§ Dataset records:
- Opening Delimiter -
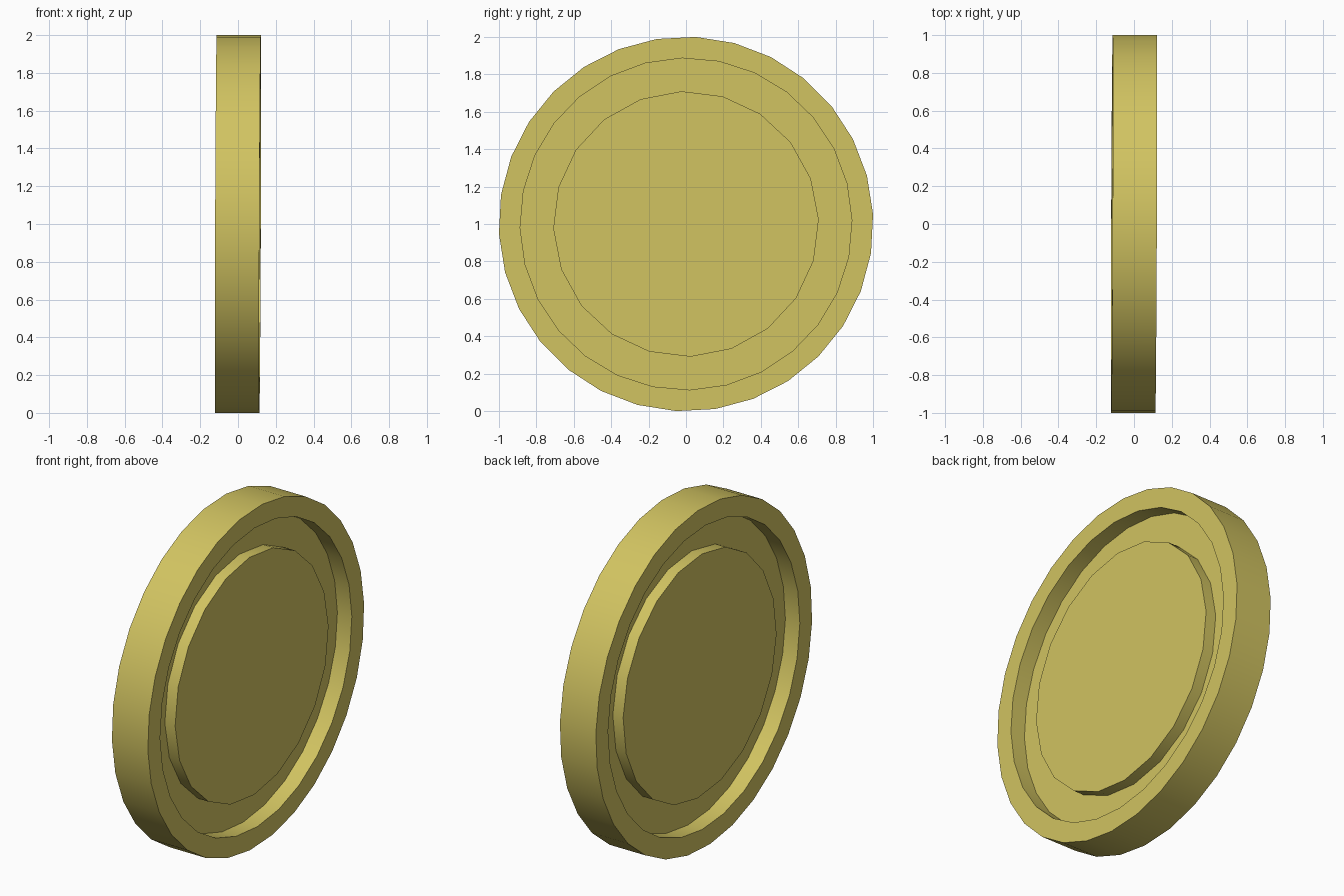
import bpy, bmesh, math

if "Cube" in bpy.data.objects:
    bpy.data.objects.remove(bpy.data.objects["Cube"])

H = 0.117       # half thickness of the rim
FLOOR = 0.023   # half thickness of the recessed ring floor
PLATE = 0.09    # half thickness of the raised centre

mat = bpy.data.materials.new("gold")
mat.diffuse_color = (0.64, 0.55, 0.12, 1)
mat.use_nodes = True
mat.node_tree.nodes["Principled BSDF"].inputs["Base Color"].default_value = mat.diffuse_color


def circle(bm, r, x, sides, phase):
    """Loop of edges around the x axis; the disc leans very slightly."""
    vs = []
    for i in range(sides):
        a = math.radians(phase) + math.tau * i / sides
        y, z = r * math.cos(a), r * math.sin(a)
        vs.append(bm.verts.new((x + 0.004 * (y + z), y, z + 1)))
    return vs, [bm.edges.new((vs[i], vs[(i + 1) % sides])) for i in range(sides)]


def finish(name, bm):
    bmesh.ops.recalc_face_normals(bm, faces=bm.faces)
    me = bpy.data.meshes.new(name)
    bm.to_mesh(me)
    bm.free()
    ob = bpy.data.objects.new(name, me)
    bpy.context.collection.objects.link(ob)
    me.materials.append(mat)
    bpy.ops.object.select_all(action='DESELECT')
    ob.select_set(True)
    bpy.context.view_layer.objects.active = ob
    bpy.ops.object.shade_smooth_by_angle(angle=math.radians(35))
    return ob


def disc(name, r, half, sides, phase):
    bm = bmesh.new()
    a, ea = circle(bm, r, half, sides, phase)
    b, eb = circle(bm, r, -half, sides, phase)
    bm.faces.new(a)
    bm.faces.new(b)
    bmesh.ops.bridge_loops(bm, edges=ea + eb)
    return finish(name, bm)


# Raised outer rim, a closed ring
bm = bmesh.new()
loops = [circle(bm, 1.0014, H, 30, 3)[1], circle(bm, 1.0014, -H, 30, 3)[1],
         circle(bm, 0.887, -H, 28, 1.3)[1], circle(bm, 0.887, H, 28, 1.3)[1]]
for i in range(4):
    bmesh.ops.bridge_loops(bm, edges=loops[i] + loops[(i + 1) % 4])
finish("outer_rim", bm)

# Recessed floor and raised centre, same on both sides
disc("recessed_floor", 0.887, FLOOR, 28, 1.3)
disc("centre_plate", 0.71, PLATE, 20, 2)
- Closing Delimiter -
§ Task item: Output the lines of the records above exactly as they appear, from the line containing "return vs, [bm.edges.new((vs[i], vs[(i" through the line containing "bpy.context.view_layer.objects.active = ob".

§ Result of this task:
    return vs, [bm.edges.new((vs[i], vs[(i + 1) % sides])) for i in range(sides)]


def finish(name, bm):
    bmesh.ops.recalc_face_normals(bm, faces=bm.faces)
    me = bpy.data.meshes.new(name)
    bm.to_mesh(me)
    bm.free()
    ob = bpy.data.objects.new(name, me)
    bpy.context.collection.objects.link(ob)
    me.materials.append(mat)
    bpy.ops.object.select_all(action='DESELECT')
    ob.select_set(True)
    bpy.context.view_layer.objects.active = ob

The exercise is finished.